Consequently, as socialization within and between the sexes evolved so did the roles of the sexes. The interactionism theory explained this phenomenon in the following manner. Levels of detailed stratification were taught to youngsters by adults, and when appropriately, understood to each other. All were encouraged to internalize, adapt and live by these responsibilities. The solidification of these gender roles was critical to cultural competency. The need to purposely commune and interact as the sex roles outlined, relative to the aforementioned description, provided the means by which the community grew and evolved. Based on my interpretation and non-scientific observation, this may have helped to establish institutional sexism.
The above theories seem to have a complementary relationship. The first complements the second, the second complements the third. The reciprocal may not however hold true. Given the evolution of the populous, expansive evaluation of social interconnection and formal observation inevitably followed. All offered a significant contribution when needed. Each theory sought to galvanize and reinforce the controlling position developed, defined, and promoted by the stronger of the two, men. This of course under scores the premise that enhances and highlights inequality of the sexes.

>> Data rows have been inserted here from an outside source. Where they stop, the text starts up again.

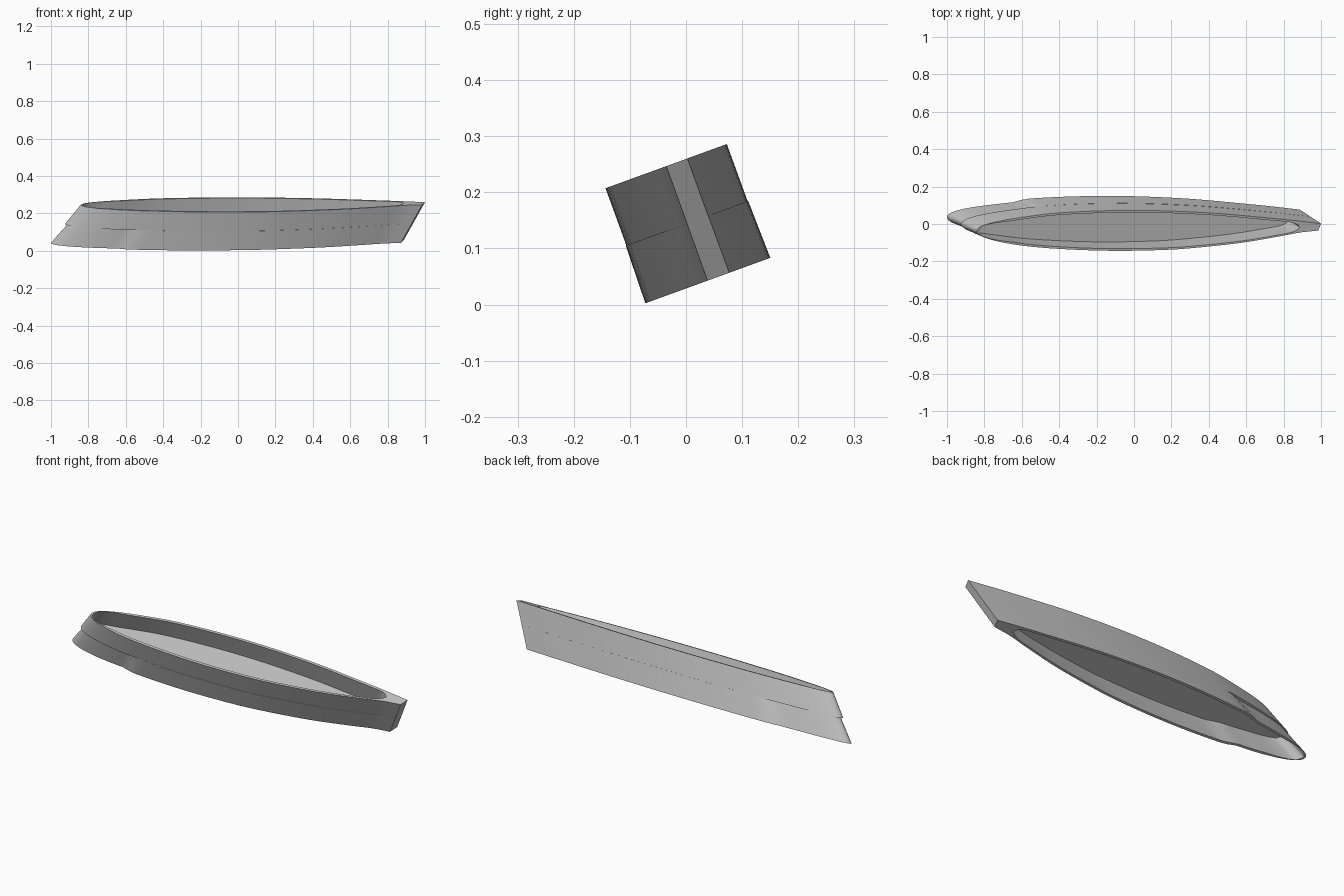
import bpy, bmesh, math
from mathutils import Matrix

cube = bpy.data.objects.get("Cube")
if cube:
    bpy.data.objects.remove(cube)

grey = bpy.data.materials.new("plain_grey")
grey.use_nodes = True
COLOUR = (0.52, 0.52, 0.52, 1)
grey.diffuse_color = COLOUR
grey.node_tree.nodes["Principled BSDF"].inputs["Base Color"].default_value = COLOUR

# Half outlines of the cambered section: (root of chord fraction, offset)
UPPER = [(0, 0), (.15, .034), (.36, .077), (.49, .103), (.676, .117),
         (.82, .103), (.943, .066), (1, .042)]
LOWER = [(0, 0), (.15, -.038), (.36, -.083), (.49, -.102), (.63, -.113), (.75, -.107),
         (.82, -.09), (.885, -.065), (.943, -.03), (.973, -.009), (1, .002)]
STEPS = 56
WALL = 0.012


def smooth_value(keys, s):
    """Cubic Hermite interpolation through the key points."""
    def slope(i):
        a, b = keys[max(i - 1, 0)], keys[min(i + 1, len(keys) - 1)]
        return (b[1] - a[1]) / (b[0] - a[0])
    i = next((k for k in range(len(keys) - 1) if s <= keys[k + 1][0]), len(keys) - 2)
    (x0, y0), (x1, y1) = keys[i], keys[i + 1]
    d = x1 - x0
    t = (s - x0) / d
    return ((1 + 2 * t) * (1 - t) ** 2 * y0 + t * (1 - t) ** 2 * d * slope(i)
            + t * t * (3 - 2 * t) * y1 + t * t * (t - 1) * d * slope(i + 1))


def section(u, nose, tail, scale=1.0, notch=False, inner=False):
    """Closed outline at height u, running tail - upper side - nose - lower side."""
    def point(s, side):
        t = s * s
        base = t
        if inner:
            t = 0.006 + 0.931 * t
        r = math.sqrt(t)
        hi, lo = smooth_value(UPPER, r), smooth_value(LOWER, r)
        mid, half = (hi + lo) / 2, (hi - lo) / 2 * scale
        if notch:  # slimmer nose that steps out to full width
            ramp = min(1, t / 0.19)
            half -= 0.012 * ramp * max(0, min(1, (0.22 - t) / 0.033))
        if inner:
            half = max(0, half - WALL * min(1, t / 0.1))
            half *= min(1, s / 0.1)
            if base > 0.97:  # rounded end of the hollow
                half *= math.sqrt(max(0.02, 1 - ((base - 0.97) / 0.03) ** 2))
        reach = t * (0.992 if side < 0 and not inner else 1)
        return (nose + (tail - nose) * reach, mid + side * half, u)
    ss = [math.sin(math.pi / 2 * k / STEPS) for k in range(STEPS + 1)]
    return [point(s, 1) for s in reversed(ss)] + [point(s, -1) for s in ss[1:]]


ROLL = Matrix.Translation((0, 0, 0.144)) @ Matrix.Rotation(math.radians(20), 4, 'X')


def finish(name, bm):
    bmesh.ops.remove_doubles(bm, verts=bm.verts, dist=1e-5)
    bmesh.ops.recalc_face_normals(bm, faces=bm.faces)
    bm.transform(ROLL)
    mesh = bpy.data.meshes.new(name)
    bm.to_mesh(mesh)
    bm.free()
    mesh.materials.append(grey)
    obj = bpy.data.objects.new(name, mesh)
    bpy.context.collection.objects.link(obj)
    bpy.ops.object.select_all(action='DESELECT')
    obj.select_set(True)
    bpy.context.view_layer.objects.active = obj
    bpy.ops.object.shade_smooth_by_angle(angle=math.radians(25))


def bridge(bm, a, b):
    for i in range(len(a)):
        j = (i + 1) % len(a)
        bm.faces.new((a[i], a[j], b[j], b[i]))


def hollow_shell(name, top, bottom):
    bm = bmesh.new()
    loops = [[bm.verts.new(p) for p in section(**level, inner=flag)]
             for level, flag in ((top, False), (bottom, False), (bottom, True), (top, True))]
    for k in range(4):
        bridge(bm, loops[k], loops[(k + 1) % 4])
    finish(name, bm)


H = 0.1085
# Upper and lower swept shells
upper_mid = dict(u=0, nose=-.925, tail=.943)
hollow_shell("upper_shell", dict(u=H, nose=-.84, tail=1.0), upper_mid)
hollow_shell("lower_shell", dict(u=0, nose=-.91, tail=.943, scale=1.01, notch=True),
             dict(u=-H, nose=-1.0, tail=.886, scale=1.03, notch=True))

# Thin web closing the hollow at mid height
bm = bmesh.new()
rings = []
for u in (0.002, -0.002):
    ring = [bm.verts.new(p) for p in section(u, -.92, .943, inner=True)]
    rings.append(ring)
    n = len(ring)
    for i in range(n // 2):
        bm.faces.new([ring[i], ring[i + 1], ring[n - 2 - i], ring[n - 1 - i]]
                     if i < n // 2 - 1 else [ring[i], ring[i + 1], ring[i + 2]])
bridge(bm, *rings)
finish("middle_web", bm)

Nurture or nature: The question of comfort, tolerance and which is most functional in western civilization invites a reasonable discussion on androgyny. If roles are so profoundly defined, categorized, and labeled, is then the observation that women are more at ease with both male and female characteristics an inevitable one? Men essential have designed the gender roles to fulfill and accommodate their power and solidify their control. By encouraging everyone to accept a basic premise, they established a superior and inferior dichotomy that is difficult to refute or overcome. Hence, the fundamental design of the socialization process deeply contributed to the development of attitudes encouraged by it. Females became the nurturing providers, expected to be tolerant, loving and supportive. Men were expected to meet goals and objectives, be less tolerant and forgiving; and above all abhor weakness and failure. If one were a male, one would be expected to engender all characteristics attributable to that status. Having female tendencies is not considered a male characteristic. Thus displaying such invites ridicule and disdain. In contrast, females were programmed to accept, what herein is considered a flaw in the human genome. So tolerance, love and acceptance would be expected and observed.